Casinos are expanding their purview of security beyond video surveillance into more advanced technologies and systems, such as PSIM (Physical Security Information Management), video analytics, and mobile apps.
Here’s a look at some of the new technologies that are piquing their interest:PSIM is moving away from focusing on pure integration and toward operational workflows, processes and procedures which can be automated to make operators lives easier, and business more cost efficient. Casinos are no exception. Simply put PSIM solutions capture and correlate information from third party sensors and integrate those inputs into a common operating picture. In a casino environment, this might include security subsystems like video, access control, intrusion and fire, but also HVAC, elevators, escalators, public signage and mass notification. PSIM’s automated workflows guide operators to quickly and efficiently respond and enable collaboration across security teams. By automating response procedures, PSIM ensures that operators respond to incidents quickly, efficiently and in a compliant manner.
It’s not uncommon for casinos to employ hundreds, even thousands of surveillance cameras. But when something happens, security operators still need to resort to a feet-on-the-ground search to find the suspect. What’s the alternative – to watch all the recordings from all the cameras to try and locate the suspect? Impossible – just 400 cameras and 1 hour of elapsed time would mean hundreds of hours of video footage to plow through. But what if you could let video analytics do this work for you?
Today, video analytics technology can provide real-time forensics of surveillance video to locate a person of interest in situations when time is of the essence. Using a video image, uploaded photo, or user-generated composite, this revolutionary video analytics tool can scan hours of video in minutes and automatically filter out 95 percent of irrelevant images to help a casino track down a suspect. Its mapping capabilities provide geo-spatial awareness by retracing the suspect’s movements across cameras and pinpointing his current or last known locations on a casino’s premises. All images, related video, and locations associated with the search are digitally stamped and can be saved or shared among law enforcement agencies for use in investigations and prosecution.
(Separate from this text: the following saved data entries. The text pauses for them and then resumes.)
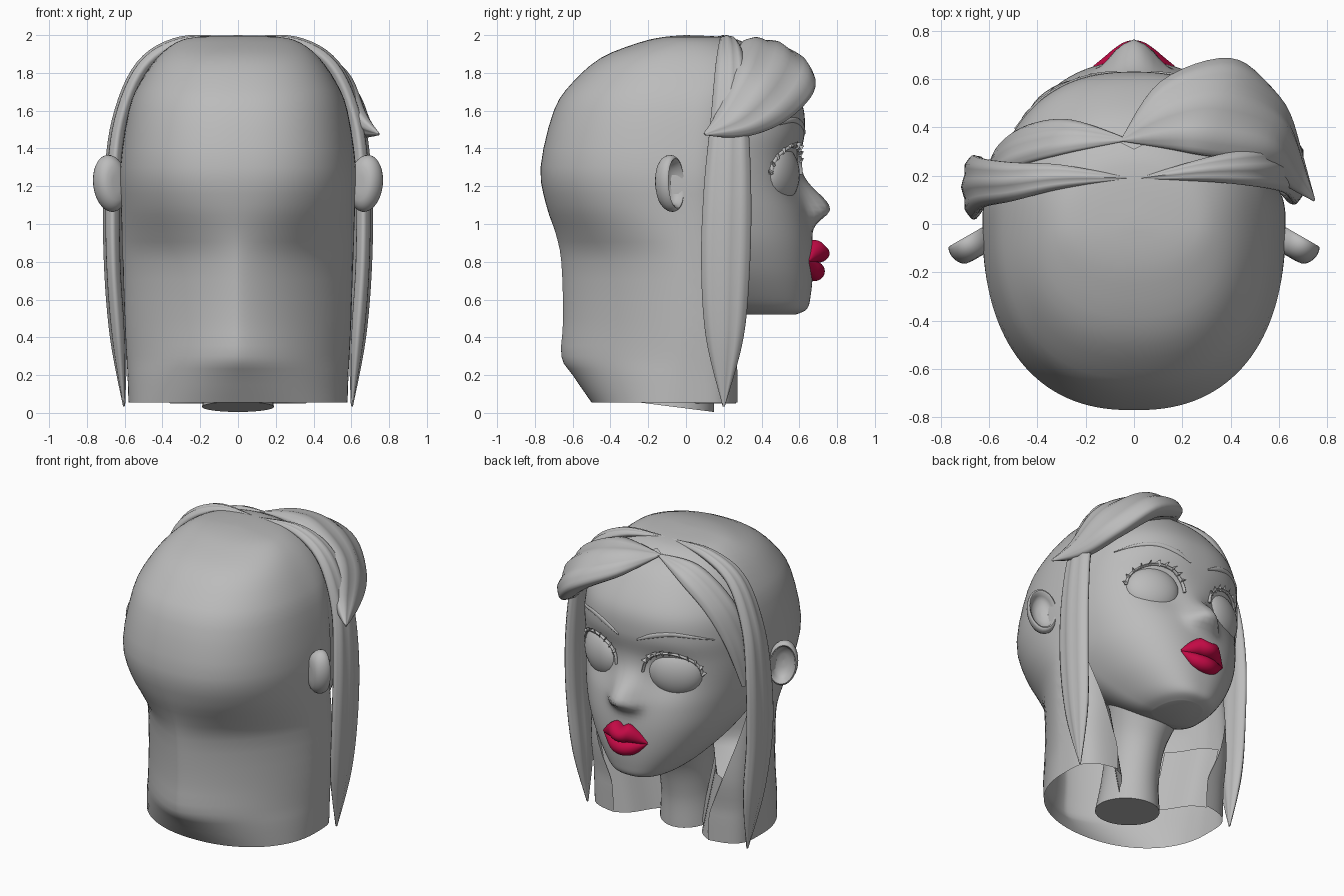
import bpy, bmesh, math
from mathutils import Vector

if "Cube" in bpy.data.objects:
    bpy.data.objects.remove(bpy.data.objects["Cube"], do_unlink=True)


def material(name, colour):
    m = bpy.data.materials.new(name)
    m.use_nodes = True
    m.diffuse_color = colour
    m.node_tree.nodes["Principled BSDF"].inputs["Base Color"].default_value = colour
    return m


GREY = material("plain grey", (0.5, 0.5, 0.5, 1))
RED = material("lip crimson", (0.55, 0.003, 0.06, 1))


def resample(rows, steps):
    """Smooth curve through rows of numbers."""
    out = []
    for i in range(len(rows) - 1):
        a, b = rows[max(i - 1, 0)], rows[i]
        c, d = rows[i + 1], rows[min(i + 2, len(rows) - 1)]
        for k in range(steps):
            t = k / steps
            out.append([q + t / 2 * (r - p + t * (2*p - 5*q + 4*r - s + t * (3*(q - r) + s - p)))
                        for p, q, r, s in zip(a, b, c, d)])
    return out + [list(rows[-1])]


def loft(name, rings, mat=GREY, closed=True):
    """Skin a list of rings into one smooth mesh."""
    bm = bmesh.new()
    grid = [[bm.verts.new(p) for p in ring] for ring in rings]
    n = len(grid[0])
    for a, b in zip(grid, grid[1:]):
        for j in range(n if closed else n - 1):
            k = (j + 1) % n
            bm.faces.new((a[j], a[k], b[k], b[j]))
    if closed:
        bm.faces.new(grid[0])
        bm.faces.new(grid[-1])
    bmesh.ops.remove_doubles(bm, verts=bm.verts, dist=0.0004)
    bmesh.ops.recalc_face_normals(bm, faces=bm.faces)
    me = bpy.data.meshes.new(name)
    bm.to_mesh(me)
    bm.free()
    me.materials.append(mat)
    me.shade_smooth()
    me.set_sharp_from_angle(angle=math.radians(50))
    ob = bpy.data.objects.new(name, me)
    bpy.context.collection.objects.link(ob)


def strand(name, rows, mat=GREY, side=1, ridge=0.0, segs=32, steps=6):
    """Oval tube; a row is centre xyz, half-width vector xyz, half-thickness."""
    rows = resample(rows, steps)
    mid = [Vector((r[0] * side, r[1], r[2])) for r in rows]
    rings = []
    for i, r in enumerate(rows):
        tangent = mid[min(i + 1, len(mid) - 1)] - mid[max(i - 1, 0)]
        wide = Vector((r[3] * side, r[4], r[5]))
        normal = tangent.cross(wide).normalized() * r[6]
        ring = []
        for j in range(segs):
            a = math.tau * j / segs
            bump = 1 + ridge * math.cos(8 * a)
            ring.append(mid[i] + wide * math.cos(a) + normal * math.sin(a) * bump)
        rings.append(ring)
    loft(name, rings, mat)


def power(v, p):
    return math.copysign(abs(v) ** p, v)


# Face: rows of height, half width, front depth, centre depth
FACE = resample([
    (0.52, 0.14, 0.58, 0.38), (0.55, 0.21, 0.64, 0.34), (0.62, 0.29, 0.66, 0.27),
    (0.75, 0.4, 0.672, 0.17), (0.9, 0.49, 0.67, 0.08), (1.05, 0.54, 0.65, 0.03),
    (1.2, 0.57, 0.618, 0), (1.35, 0.58, 0.607, 0), (1.5, 0.575, 0.63, 0),
    (1.65, 0.54, 0.61, 0), (1.8, 0.44, 0.51, 0), (1.9, 0.33, 0.4, 0), (1.96, 0.18, 0.25, 0)], 6)


def face_y(x, z):
    r = min(FACE, key=lambda row: abs(row[0] - z))
    u = min(abs(x) / r[1], 0.99)
    return r[3] + (r[2] - r[3]) * (1 - u ** 2.4) ** (1 / 2.4)


def bump(x, z, cx, cz, sx, up, down):
    sz = up if z > cz else down
    return math.exp(-((x - cx) / sx) ** 2 - ((z - cz) / sz) ** 2)


rings = []
for z, w, front, mid in FACE:
    ring = []
    for j in range(128):
        a = math.tau * j / 128
        x, c = w * power(math.sin(a), 0.833), power(math.cos(a), 0.833)
        y = mid + c * ((front - mid) if c > 0 else w * 0.7)
        if c > 0:
            y += 0.12 * bump(x, z, 0, 1.085, 0.09, 0.12, 0.075)        # nose
            for s in (-1, 1):
                y += 0.025 * bump(x, z, s * 0.08, 1.05, 0.04, 0.04, 0.04)   # nostrils
                y -= 0.035 * bump(x, z, s * 0.25, 1.26, 0.13, 0.13, 0.13)   # sockets
        ring.append((x, y, z))
    rings.append(ring)
loft("face", rings)

# Neck
strand("neck", [(0, -0.065, 0.032, 0.19, 0, 0, 0.215), (0, -0.035, 0.25, 0.17, 0, 0, 0.19),
                (0, 0.02, 0.5, 0.18, 0, 0, 0.2), (0, 0.12, 0.75, 0.25, 0, 0, 0.25)])

# Back hair: rows of height, half width, back, front, sweep, back and front roundness
HAIR = [(2.0, 0.0001, 0.0001, 0.0001, 180, 1, 1), (1.99, 0.22, 0.12, 0.2, 180, 0.95, 0.95),
        (1.96, 0.33, 0.25, 0.31, 180, 0.9, 0.9), (1.88, 0.43, 0.45, 0.4, 150, 0.85, 0.8),
        (1.75, 0.52, 0.6, 0.4, 122, 0.85, 0.7), (1.6, 0.58, 0.7, 0.35, 115, 0.85, 0.7),
        (1.3, 0.625, 0.77, 0.3, 112, 0.85, 0.7), (1.1, 0.62, 0.74, 0.3, 112, 0.95, 0.7),
        (0.95, 0.615, 0.69, 0.3, 114, 1.15, 0.65), (0.8, 0.61, 0.66, 0.3, 122, 1.35, 0.55),
        (0.5, 0.6, 0.65, 0.3, 145, 1.35, 0.45), (0.3, 0.59, 0.66, 0.28, 157, 1.3, 0.45),
        (0.2, 0.585, 0.6, 0.28, 160, 1.15, 0.45), (0.055, 0.58, 0.5, 0.28, 160, 0.95, 0.45)]
rings = []
for z, w, back, front, sweep, p, pf in resample(HAIR, 3):
    ring = []
    for j in range(81):
        a = math.radians(sweep) * (j / 40 - 1)
        c = math.cos(a)
        q, depth = (p, back) if c > 0 else (pf, front)
        ring.append((w * power(math.sin(a), q), -power(c, q) * depth, z))
    rings.append(ring)
loft("back_hair", rings, closed=False)

# Long side locks, and hair turning in towards the neck
for side, label, dy in ((1, "left", 0), (-1, "right", -0.06)):
    strand(label + "_side_lock", [
        (0.03, 0.19, 1.985, 0, 0.006, 0, 0.006), (0.3, 0.225 + dy / 2, 1.96, 0, 0.05, 0, 0.03),
        (0.5, 0.235 + dy, 1.83, 0, 0.08, 0, 0.04), (0.62, 0.23 + dy, 1.55, 0, 0.1, 0, 0.042),
        (0.66, 0.22 + dy, 1.2, 0, 0.125, 0, 0.045), (0.66, 0.21 + dy, 0.8, 0, 0.13, 0, 0.045),
        (0.633, 0.205 + dy / 2, 0.4, 0, 0.1, 0, 0.04), (0.603, 0.2, 0.035, 0, 0.006, 0, 0.005)],
        side=side, ridge=0.12)
    turn = resample([(0.35, 0.265), (0.26, 0.21), (0.18, 0.09), (0.12, 0.02)], 4)
    loft(label + "_inner_hair", [[((x + 0.22 * z) * side, y, z) for x, y in turn]
                                 for z in (0.05, 0.2, 0.35, 0.5)], closed=False)

# Swept fringe and the smaller fringe opposite
strand("large_fringe", [
    (-0.05, 0.35, 1.945, 0, 0.008, -0.004, 0.006), (0.13, 0.45, 1.91, -0.02, 0.14, -0.05, 0.06),
    (0.34, 0.485, 1.835, 0.05, 0.2, -0.11, 0.085), (0.54, 0.4, 1.69, 0.02, 0.15, -0.13, 0.08),
    (0.645, 0.25, 1.53, 0.01, 0.09, -0.06, 0.055), (0.745, 0.1, 1.475, 0, 0.006, -0.006, 0.005)],
    ridge=0.1)
strand("small_fringe", [
    (-0.04, 0.35, 1.945, 0, 0.008, -0.004, 0.006), (-0.28, 0.36, 1.88, 0.02, 0.07, -0.04, 0.035),
    (-0.47, 0.32, 1.7, 0.04, 0.09, -0.02, 0.035), (-0.565, 0.25, 1.45, 0.03, 0.09, 0, 0.03),
    (-0.6, 0.2, 1.15, 0.01, 0.04, 0, 0.015)], ridge=0.1)

# Lips
upper = [(-0.165, 0.645, 0.805, 0.008, 0.01), (-0.11, 0.66, 0.835, 0.04, 0.035),
         (-0.05, 0.68, 0.857, 0.058, 0.058), (0, 0.695, 0.845, 0.05, 0.065)]
lower = [(-0.16, 0.645, 0.8, 0.008, 0.01), (-0.1, 0.658, 0.77, 0.04, 0.035),
         (-0.05, 0.672, 0.755, 0.05, 0.05), (0, 0.68, 0.75, 0.052, 0.055)]
for name, half in (("upper_lip", upper), ("lower_lip", lower)):
    full = half + [(-r[0], *r[1:]) for r in half[-2::-1]]
    strand(name, [(x, y, z, 0, 0, h, t) for x, y, z, h, t in full], RED)


def eye_rim(deg, grow=1.0, out=0.0):
    a = math.radians(deg)
    x, z = 0.27 + 0.17 * grow * math.cos(a), 1.262 + 0.152 * grow * math.sin(a)
    return (x, face_y(x, z) + out, z)


for side, label in ((1, "left"), (-1, "right")):
    # Eye
    bpy.ops.mesh.primitive_uv_sphere_add(segments=32, ring_count=16, radius=1,
                                         location=(side * 0.27, 0.487, 1.262),
                                         rotation=(0, 0, -side * math.radians(23)))
    eye = bpy.context.object
    eye.name = label + "_eye"
    eye.scale = (0.178, 0.1, 0.16)
    eye.data.materials.append(GREY)
    eye.data.shade_smooth()

    # Lash line with short pointed lashes
    strand(label + "_lash_line", [(*eye_rim(d), 0, 0.012, 0, 0.008) for d in range(0, 181, 20)],
           side=side, segs=8, steps=3)
    for d in range(5, 150, 16):
        strand(label + "_lash", [(*eye_rim(d), 0, 0.01, 0.008, 0.02),
                                 (*eye_rim(d + 2, 1.15, 0.02), 0, 0.001, 0, 0.001)],
               side=side, segs=6, steps=1)

    # Eyebrow
    brow = [(0.07, 1.48, 0.006), (0.17, 1.525, 0.016), (0.29, 1.55, 0.014),
            (0.4, 1.535, 0.01), (0.49, 1.5, 0.003)]
    strand(label + "_eyebrow", [(x, face_y(x, z), z, 0, 0, h, 0.007) for x, z, h in brow],
           side=side, segs=10)

    # Ear: a thick bowl facing mostly forward
    out, facing = Vector((0.87, -0.5, 0.2)), Vector((0.5, 0.87, 0))
    bowl = [(0.02, -0.055), (0.6, -0.052), (0.9, -0.025), (1, 0.012), (0.93, 0.042),
            (0.8, 0.038), (0.6, -0.01), (0.02, -0.025)]
    rings = []
    for r, h in resample(bowl, 2):
        ring = []
        for j in range(32):
            a = math.tau * j / 32
            p = (Vector((0.67, -0.09, 1.215)) + out * (0.095 * r * math.cos(a))
                 + Vector((0, 0, 0.15 * r * math.sin(a))) + facing * h)
            ring.append((p.x * side, p.y, p.z))
        rings.append(ring)
    loft(label + "_ear", rings)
Casinos spend billions of dollars annually on surveillance technology. Thanks to mobile apps, they can now start to think about how to extend these investments beyond the walls of the control room and into the hands of their personnel.
We live in an age of instant situational awareness – information like knowing where to go and the best way to get there is right at our fingertips. What if field personnel could be equipped with a smartphone or tablet and a PSIM-centric Enterprise Geographical Information System (EGIS) Web application that not only notified them of an incident, but also showed them the best way to get there, and how to respond? It’s possible today.
Using another mobile app on their smartphones, a worker could also report an incident, and send video or photos to the security command center. The PSIM system receives the incident alert, using RFID or Bluetooth to automatically pinpoint the sender’s location, then using that location to pull up nearby surveillance video feeds. The command center operator immediately sees who’s sending the alert, where it originated, what’s happening, and what actions to take. The app is also equipped with a panic button.